Subgroup analyses should be verified by an independent statistician and interpreted cautiously using recommended approaches
Final datasets should be submitted for verification by regulatory authorities, and anonymised datasets should be made accessible to independent researchers after registration
CSRs and publications should include clear statements about the role of academics in designing the study, interpreting data, and writing manuscripts, including whether analyses conducted by companies were independently verified, and whether academics had free access to all available data
Composition of expert advisory committees should be published together with declarations of conflict of interest
Safety concerns recognised in 2003
In June 2003 Servier applied for registration of strontium based on three year data from SOTI and TROPOS. Limited four year safety data were also considered. The 2013 PSUR shows that the relative risk of myocardial infarction in these trials was elevated (by 1.6%) at 12 months and remained similar subsequently (fig 2⇓). The absolute risk was elevated by 0.18% at 12 months, rising to 0.73% at 60 months. Four year and five year follow-up were completed by November 2002 and 2003, respectively, so a safety concern about myocardial infarction should have been flagged before registration in September 2004.
Strontium ranelate should not be registered
Ten years after strontium was introduced to clinical practice, its risks and benefits can be independently evaluated (fig 3⇓). Fifty five fewer non-vertebral fractures and five fewer hip fractures occurred in the strontium groups. But so did 25 more cases of myocardial infarction, 27 more cases of venous thromboembolism (including 11 more cases of pulmonary embolism), and 19 more cases of heart failure.
The available trial data show that any benefit of strontium in fracture prevention is outweighed by risk of cardiovascular events and venous thromboembolism. In more recent observational studies, strontium has been associated with higher all cause mortality in one report,18 but otherwise no association has been found with acute coronary syndrome,19 myocardial infarction,16 18 stroke,18 cardiovascular mortality,16 18 or all cause mortality.16 19 Inherent methodological issues—in particular confounding by indication, few events, and short duration of exposure—mean that these data do not diminish the concerns about adverse events that arose in the randomised trials. We think that strontium ranelate should not be registered for clinical use.
Regulatory documents from 2006-07 show that strontium ranelate increases the risk of myocardial infarction and congestive heart failure
The EMA did not act on these data at the time or make them publicly known until 2013, indicating regulatory failure
The risks of strontium ranelate outweigh the benefits, and it should not be prescribed for fracture prevention

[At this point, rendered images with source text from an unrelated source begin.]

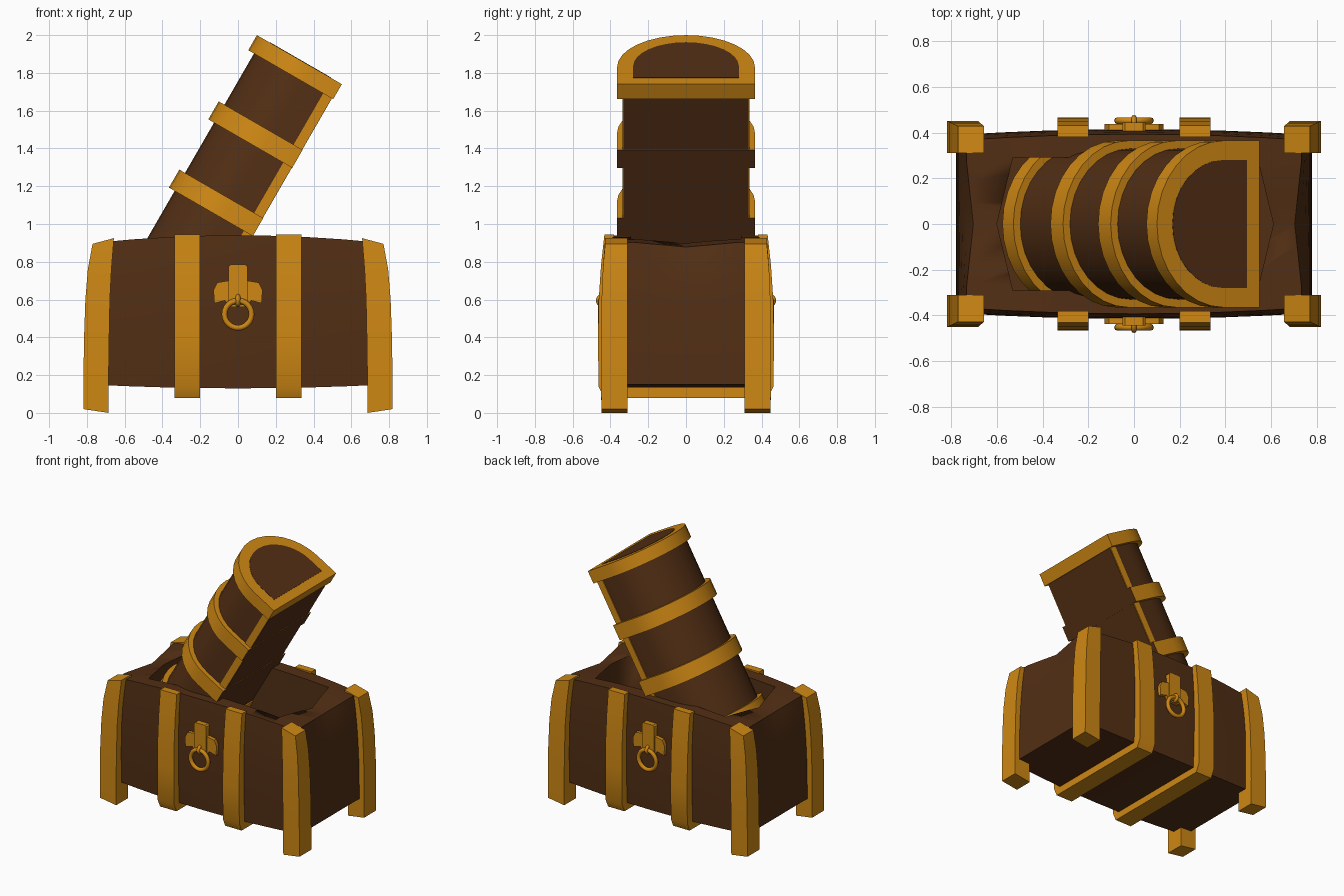
import bpy, bmesh, math
from mathutils import Vector

if "Cube" in bpy.data.objects:
    bpy.data.objects.remove(bpy.data.objects["Cube"])


def material(name, rgb):
    m = bpy.data.materials.new(name)
    m.diffuse_color = (*rgb, 1)
    m.use_nodes = True
    m.node_tree.nodes["Principled BSDF"].inputs["Base Color"].default_value = m.diffuse_color
    return m


WOOD = material("dark brown wood", (0.085, 0.028, 0.007))
GOLD = material("gold metal", (0.62, 0.245, 0.007))


def finish(name, bm, mats, angle=35):
    bmesh.ops.recalc_face_normals(bm, faces=bm.faces)
    me = bpy.data.meshes.new(name)
    bm.to_mesh(me)
    bm.free()
    for m in mats:
        me.materials.append(m)
    me.shade_smooth()
    me.set_sharp_from_angle(angle=math.radians(angle))
    ob = bpy.data.objects.new(name, me)
    bpy.context.collection.objects.link(ob)
    return ob


def loft(bm, loops):
    """Solid through a list of equal-length point loops."""
    rings = [[bm.verts.new(p) for p in lp] for lp in loops]
    n = len(rings[0])
    for a, b in zip(rings, rings[1:]):
        for i in range(n):
            j = (i + 1) % n
            bm.faces.new((a[i], a[j], b[j], b[i]))
    bm.faces.new(rings[0][::-1])
    bm.faces.new(rings[-1])


def solid(name, loops, mats, angle=35):
    bm = bmesh.new()
    loft(bm, loops)
    return finish(name, bm, mats, angle)


# ---------- chest body: bulging box with an opening cut in the top ----------
bm = bmesh.new()
bmesh.ops.create_cube(bm, size=2)
bmesh.ops.subdivide_edges(bm, edges=bm.edges[:], cuts=7, use_grid_fill=True)
for v in bm.verts:
    a, b, c = v.co
    h = (c + 1) / 2
    x = a * (0.778 - 0.045 * h ** 2.5)
    y = b * (0.415 - 0.025 * a * a - 0.022 * max(0, c) ** 2 - 0.01 * min(0, c) ** 2)
    top = 0.94 - 0.037 * a * a
    dip = max(0, 1 - abs(b) / 0.75) * a ** 4 * h ** 6
    bottom = 0.13 + 0.02 * a * a
    v.co = (x - math.copysign(0.03 * dip, a), y, bottom + (top - bottom) * h - 0.025 * dip)
body = finish("chest_body", bm, [WOOD])

hole = [(-0.53, -0.29), (0.54, -0.29), (0.61, 0), (0.54, 0.29), (-0.53, 0.29), (-0.60, 0)]
cutter = solid("opening_cutter", [[(x, y, z) for x, y in hole] for z in (0.4, 1.2)], [WOOD])
cutter.hide_render = True
mod = body.modifiers.new("opening", 'BOOLEAN')
mod.operation = 'DIFFERENCE'
mod.solver = 'EXACT'
mod.object = cutter
bpy.context.view_layer.objects.active = body
bpy.ops.object.modifier_apply(modifier="opening")
bpy.data.objects.remove(cutter)

# ---------- corner legs: (z, inner x, outer x, outer y) ----------
LEG = [(0.0, 0.685, 0.818, 0.448), (0.2, 0.685, 0.818, 0.45), (0.4, 0.682, 0.815, 0.45),
       (0.6, 0.678, 0.808, 0.447), (0.76, 0.67, 0.795, 0.44), (0.91, 0.657, 0.77, 0.428)]
for sx, ex in ((-1, "left"), (1, "right")):
    for sy, ey in ((-1, "front"), (1, "back")):
        loops = []
        for k, (z, xi, xo, yo) in enumerate(LEG):
            # top and bottom slope slightly toward the outside
            t = 0.015 if k == len(LEG) - 1 else 0
            b = 0.02 if k == 0 else 0
            loops.append([(sx * xi, sy * 0.31, z + t), (sx * xo, sy * 0.31, z - t + b),
                          (sx * xo, sy * yo, z - t + b), (sx * xi, sy * yo, z + t)])
        solid(f"{ey}_{ex}_leg", loops, [GOLD])

# ---------- straps running under the chest ----------
OUT = [(0.432, 0.945), (0.45, 0.78), (0.462, 0.6), (0.466, 0.4), (0.463, 0.14), (0.435, 0.08)]
INN = [(0.385, 0.14), (0.39, 0.4), (0.39, 0.7), (0.38, 0.945)]
half = OUT + [(-y, z) for y, z in OUT[::-1]]
inner = [(-y, z) for y, z in INN[::-1]] + INN
for s, side in ((-1, "left"), (1, "right")):
    solid(f"{side}_strap", [[(s * x, y, z) for y, z in half + inner] for x in (0.2, 0.335)], [GOLD])

# ---------- clasp with hanging ring, front and back ----------
WING = [(0.05, 0.70), (0.11, 0.69), (0.13, 0.65), (0.125, 0.58), (0.07, 0.595), (0.04, 0.56)]
STEM = [(0.05, 0.57), (0.05, 0.775), (0.04, 0.785)]


def both(pts):
    return pts + [(-x, z) for x, z in pts[::-1]]


for s, side in ((-1, "front"), (1, "back")):
    solid(f"{side}_clasp_plate", [[(x, s * y, z) for x, z in both(WING)] for y in (0.39, 0.437)], [GOLD])
    solid(f"{side}_clasp_stem", [[(x, s * y, z) for x, z in both(STEM)] for y in (0.38, 0.445)], [GOLD])
    for part, loc, rot, R, r in (
            ("ring", (0, s * 0.452, 0.522), (math.pi / 2, 0, 0), 0.072, 0.015),
            ("staple", (0, s * 0.443, 0.595), (0, math.pi / 2, 0), 0.022, 0.012)):
        bpy.ops.mesh.primitive_torus_add(location=loc, rotation=rot, major_radius=R, minor_radius=r,
                                         major_segments=24, minor_segments=8)
        ob = bpy.context.object
        ob.name = f"{side}_clasp_{part}"
        ob.data.materials.append(GOLD)
        ob.data.shade_smooth()

# ---------- lid: D-section leaning 30 degrees, standing in the opening ----------
C, S = math.cos(math.pi / 6), 0.5
FLAT = Vector((C, 0, -S))   # direction the flat side faces


def lid_point(s, y, t):
    return (S * t + C * s, y, C * t - S * s)


def d_loop(w, back, flat, straight, t, n=16):
    mid = flat - straight
    pts = [(flat, -w), (flat, w)]
    for i in range(n + 1):
        a = math.pi * i / n
        pts.append((mid - (mid - back) * math.sin(a), w * math.cos(a)))
    return [lid_point(s, y, t) for s, y in pts]


def d_part(name, w, back, flat, straight, t0, t1, mats):
    return solid(name, [d_loop(w, back, flat, straight, t) for t in (t0, t1)], mats)


d_part("lid_body", 0.33, -0.878, -0.402, 0.17, 0.44, 1.77, [WOOD])
for name, t0, t1, flat in (("lid_bottom_band", 0.43, 0.525, -0.394),
                           ("lid_lower_band", 0.85, 0.96, -0.40),
                           ("lid_upper_band", 1.267, 1.377, -0.40),
                           ("lid_top_band", 1.69, 1.782, -0.394)):
    ob = d_part(name, 0.365, -0.913, flat, 0.18, t0, t1, [GOLD, WOOD])
    if flat < -0.395:   # middle bands are wood on the flat side
        for p in ob.data.polygons:
            p.material_index = int(p.normal.dot(FLAT) > 0.9)

# brown panels on the two lid ends
d_part("lid_top_panel", 0.28, -0.835, -0.46, 0.12, 1.777, 1.784, [WOOD])
d_part("lid_bottom_panel", 0.28, -0.835, -0.46, 0.12, 0.428, 0.435, [WOOD])

# gold edging along the sides beside the flat face
for s, side in ((-1, "front"), (1, "back")):
    rail = [(-0.455, 0.32), (-0.404, 0.32), (-0.404, 0.336), (-0.455, 0.336)]
    solid(f"lid_{side}_edging", [[lid_point(a, s * y, t) for a, y in rail] for t in (0.5, 1.72)], [GOLD])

Competing interests: All authors have completed the ICMJE uniform disclosure form at www.icmje.org/coi_disclosure.pdf and declare: the study was funded by the Health Research Council (HRC) of New Zealand. MB is the recipient of a Sir Charles Hercus Health Research Fellowship; AG receives research funding from Pharmac, the New Zealand Government’s Pharmaceutical Management Agency, and is a shareholder in Auckland Bone Density, an organisation that provides bone densitometry services.
Contributors and sources: MB and AG are endocrinologists with research interests in the management of osteoporosis. We carried out the research because we could not understand the long delay between the completion of the TROPOS trial and the public notification of increased myocardial infarction risk in TROPOS. MB and AG designed the research. MB applied to the EMA for the clinical study reports, extracted the data, and performed the analyses. AG checked the data. MB drafted the paper. AG critically reviewed and improved it. MB is the guarantor for the article. Both authors had access to all the data and take responsibility for the integrity of the data and the accuracy of the data analysis.

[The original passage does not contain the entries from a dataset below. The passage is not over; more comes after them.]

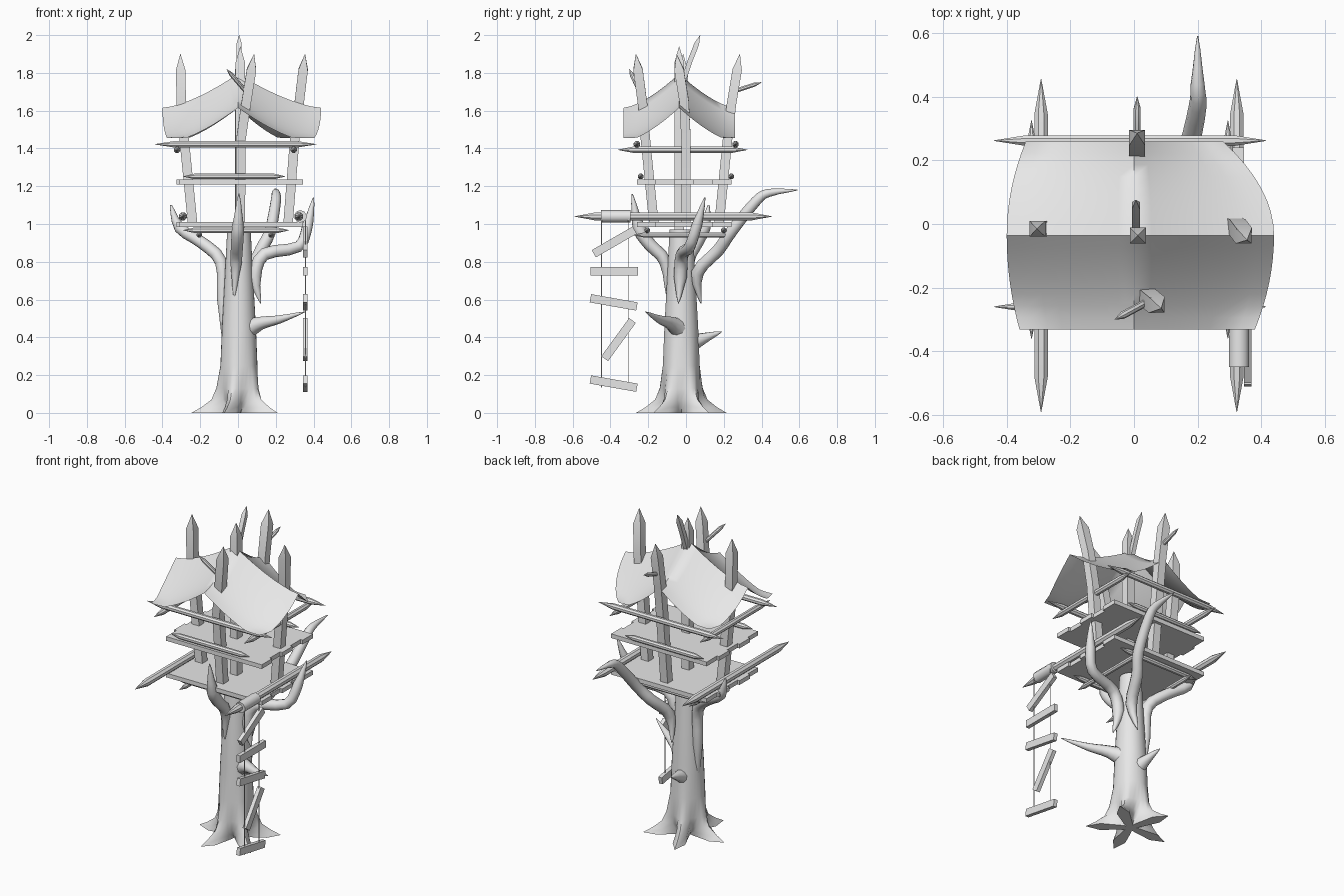
import bpy, bmesh, math
from mathutils import Vector, Matrix, Quaternion

cube = bpy.data.objects.get("Cube")
if cube:
    bpy.data.objects.remove(cube, do_unlink=True)

grey = bpy.data.materials.new("plain_grey")
grey.use_nodes = True
grey.diffuse_color = (0.8, 0.8, 0.8, 1)
grey.node_tree.nodes["Principled BSDF"].inputs["Base Color"].default_value = (0.8, 0.8, 0.8, 1)


def finish(name, bm, angle=40):
    bmesh.ops.recalc_face_normals(bm, faces=bm.faces)
    mesh = bpy.data.meshes.new(name)
    bm.to_mesh(mesh)
    bm.free()
    mesh.materials.append(grey)
    ob = bpy.data.objects.new(name, mesh)
    bpy.context.collection.objects.link(ob)
    bpy.ops.object.select_all(action='DESELECT')
    ob.select_set(True)
    bpy.context.view_layer.objects.active = ob
    bpy.ops.object.shade_smooth_by_angle(angle=math.radians(angle))
    return ob


def skin(bm, rings):
    for a, b in zip(rings, rings[1:]):
        n = len(a)
        for i in range(n):
            bm.faces.new((a[i], a[(i + 1) % n], b[(i + 1) % n], b[i]))
    bm.faces.new(rings[0])
    bm.faces.new(rings[-1])


def tube(name, pts, radii, sides=8, angle=40):
    """Round or square bar following a path, one radius per point."""
    pts = [Vector(p) for p in pts]
    bm = bmesh.new()
    rings, prev, rot = [], Vector((0, 0, 1)), Quaternion()
    for i, p in enumerate(pts):
        d = (pts[min(i + 1, len(pts) - 1)] - pts[max(i - 1, 0)]).normalized()
        rot = prev.rotation_difference(d) @ rot
        prev = d
        ring = []
        for k in range(sides):
            a = math.tau * (k + 0.5) / sides
            ring.append(bm.verts.new(p + rot @ Vector((math.cos(a), math.sin(a), 0)) * max(radii[i], 0.001)))
        rings.append(ring)
    skin(bm, rings)
    return finish(name, bm, angle)


def limb(name, pts, radii):
    """Organic branch: path smoothed by Catmull-Rom sampling."""
    v = [Vector(p) for p in pts]
    out, rad = [], []
    for i in range(len(v) - 1):
        a, b, c, d = v[max(i - 1, 0)], v[i], v[i + 1], v[min(i + 2, len(v) - 1)]
        for t in (0, 1 / 3, 2 / 3):
            out.append(0.5 * (2 * b + (c - a) * t + (2 * a - 5 * b + 4 * c - d) * t * t
                              + (3 * b - a - 3 * c + d) * t ** 3))
            rad.append(radii[i] + (radii[i + 1] - radii[i]) * t)
    tube(name, out + [v[-1]], rad + [radii[-1]], 10, 60)


def log(name, a, b, r, tip=0.1):
    """Straight pole sharpened at both ends."""
    a, b = Vector(a), Vector(b)
    d = (b - a).normalized() * tip
    tube(name, [a, a + d, b - d, b], [0, r, r, 0])


def post(name, pts, half=0.025, tip=0.085):
    """Square post with a pointed top."""
    v = [Vector(p) for p in pts]
    neck = v[-1] + (v[-2] - v[-1]).normalized() * tip
    r = half * math.sqrt(2)
    tube(name, v[:-1] + [neck, v[-1]], [r] * len(v) + [0], 4, 20)


def box(name, centre, size, tilt=0):
    bm = bmesh.new()
    m = Matrix.Translation(centre) @ Matrix.Rotation(tilt, 4, 'X') @ Matrix.Diagonal((*size, 1))
    bmesh.ops.create_cube(bm, size=1, matrix=m)
    finish(name, bm, 20)


# Trunk with five flared roots
bm = bmesh.new()
rings = []
for z, r, flare in ((0, .12, .11), (.03, .115, .07), (.07, .11, .03), (.13, .108, .01), (.25, .098, 0),
                    (.45, .09, 0), (.7, .076, 0), (.97, .062, 0)):
    ring = []
    for k in range(30):
        a = math.tau * k / 30
        rr = r + flare * (2 * abs(math.cos(2.5 * (a - math.pi))) ** 3 - 0.8 if flare else 0)
        ring.append(bm.verts.new((.005 + rr * math.cos(a), -.025 + rr * math.sin(a), z)))
    rings.append(ring)
skin(bm, rings)
finish("trunk", bm, 60)

# Branches and broken stubs
limb("left_side_branch", [(-.07, -.01, .36), (-.082, 0, .6), (-.09, .01, .8), (-.19, .06, .9),
                          (-.31, .1, .98), (-.355, .12, 1.1)], [.01, .03, .034, .032, .03, .005])
limb("right_side_branch", [(.12, -.04, .58), (.09, -.03, .72), (.14, -.02, .84), (.32, .02, .88),
                           (.37, .06, 1.0), (.4, .1, 1.14)], [.002, .035, .034, .03, .028, .003])
limb("front_branch", [(-.02, -.1, .62), (-.01, -.11, .8), (-.005, -.19, .89), (0, -.25, .98),
                      (.005, -.285, 1.16)], [.005, .032, .034, .034, .003])
limb("back_branch", [(.04, .08, .58), (.07, .06, .74), (.12, .17, .86), (.17, .24, .96),
                     (.2, .37, 1.12), (.2, .44, 1.165), (.2, .59, 1.18)],
     [.003, .034, .033, .032, .028, .022, .002])
limb("side_stub", [(.04, -.03, .44), (.12, -.08, .475), (.22, -.14, .495), (.355, -.215, .535)],
     [.06, .035, .022, .002])
limb("back_stub", [(0, .01, .36), (-.01, .08, .39), (-.03, .19, .43)], [.055, .033, .002])

# Plank floors with uneven ends
for name, z in (("lower_floor", .997), ("upper_floor", 1.223)):
    for i in range(5):
        left, right = -.31 - .015 * (i % 2), .33 + .015 * ((i + 1) % 2)
        box(f"{name}_plank_{i + 1}", ((left + right) / 2, -.21 + i * .1, z),
            (right - left, .1, .026))

# Posts
post("centre_post", [(.012, -.036, .95), (.012, -.036, 1.5), (.012, -.036, 1.94)])
post("left_post", [(-.24, -.015, 1.0), (-.285, -.015, 1.45), (-.3, -.015, 1.62), (-.305, -.015, 1.9)])
post("right_post", [(.265, 0, 1.0), (.3, 0, 1.45), (.325, -.01, 1.65), (.355, -.05, 1.9)])
post("front_post", [(.012, -.17, 1.0), (.016, -.215, 1.45), (.04, -.228, 1.62), (.085, -.265, 1.9)])
post("back_post", [(.01, .175, 1.0), (.01, .22, 1.45), (.01, .24, 1.63), (.01, .285, 1.9)])
post("ridge_spike", [(.006, -.02, 1.74), (.006, .02, 1.86), (.006, .075, 2.0)], .013, .05)
log("front_post_peg", (.06, -.235, 1.68), (-.06, -.3, 1.82), .012, .04)
log("back_post_peg", (.01, .23, 1.695), (.01, .4, 1.75), .012, .04)

# Poles running across, front and back
for side, y, ym, yl in (("front", -.26, -.24, -.205), ("back", .262, .24, .2)):
    log(f"{side}_top_rail", (-.44, y, 1.422), (.415, y, 1.422), .018)
    log(f"{side}_middle_rail", (-.29, ym, 1.252), (.25, ym, 1.252), .016, .06)
    log(f"{side}_floor_beam", (-.29, yl, .967), (.27, yl, .967), .016, .06)

# Poles running front to back
for side, xt, xm, xl in (("left", -.322, -.292, -.205), ("right", .295, .323, .175)):
    log(f"{side}_top_rail", (xt, -.36, 1.393), (xt, .325, 1.393), .018, .08)
    log(f"{side}_long_pole", (xm, -.59, 1.04), (xm, .455, 1.04), .023, .11)
    log(f"{side}_floor_beam", (xl, -.28, .942), (xl, .26, .942), .015, .06)

# Rope ladder
tube("ladder_sleeve", [(.33, -.45, 1.04), (.33, -.295, 1.04)], [.033, .033], 10)
for i, y in enumerate((-.447, -.306)):
    tube(f"ladder_rope_{i + 1}", [(.357, y, .135), (.357, y, 1.03)], [.0025, .0025], 4)
for i, (y, z, deg) in enumerate(((-.38, .905, 30), (-.38, .75, 0), (-.383, .585, -10),
                                 (-.357, .388, 54), (-.383, .155, -10))):
    box(f"ladder_rung_{i + 1}", (.357, y, z), (.024, .25, .044), math.radians(deg))

# Draped cloth roof
bm = bmesh.new()
N = 16
fall = lambda t: .18 * (1 - (1 - abs(t)) ** 1.5)
grid = []
for j in range(N + 1):
    v = -1 + 2 * j / N
    y = -.036 + v * (.295 if v < 0 else .296)
    row = []
    for i in range(N + 1):
        u = -1 + 2 * i / N
        half = .4 - (.04 if v < 0 else .06) * v * v if u < 0 else .44 - (.06 if v < 0 else .16) * v * v
        z = max(1.455, 1.795 - fall(u) - fall(v))
        row.append(bm.verts.new((u * half, y, z)))
    grid.append(row)
for j in range(N):
    for i in range(N):
        bm.faces.new((grid[j][i], grid[j][i + 1], grid[j + 1][i + 1], grid[j + 1][i]))
finish("roof", bm, 60)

Provenance and peer review: Not commissioned; externally peer reviewed.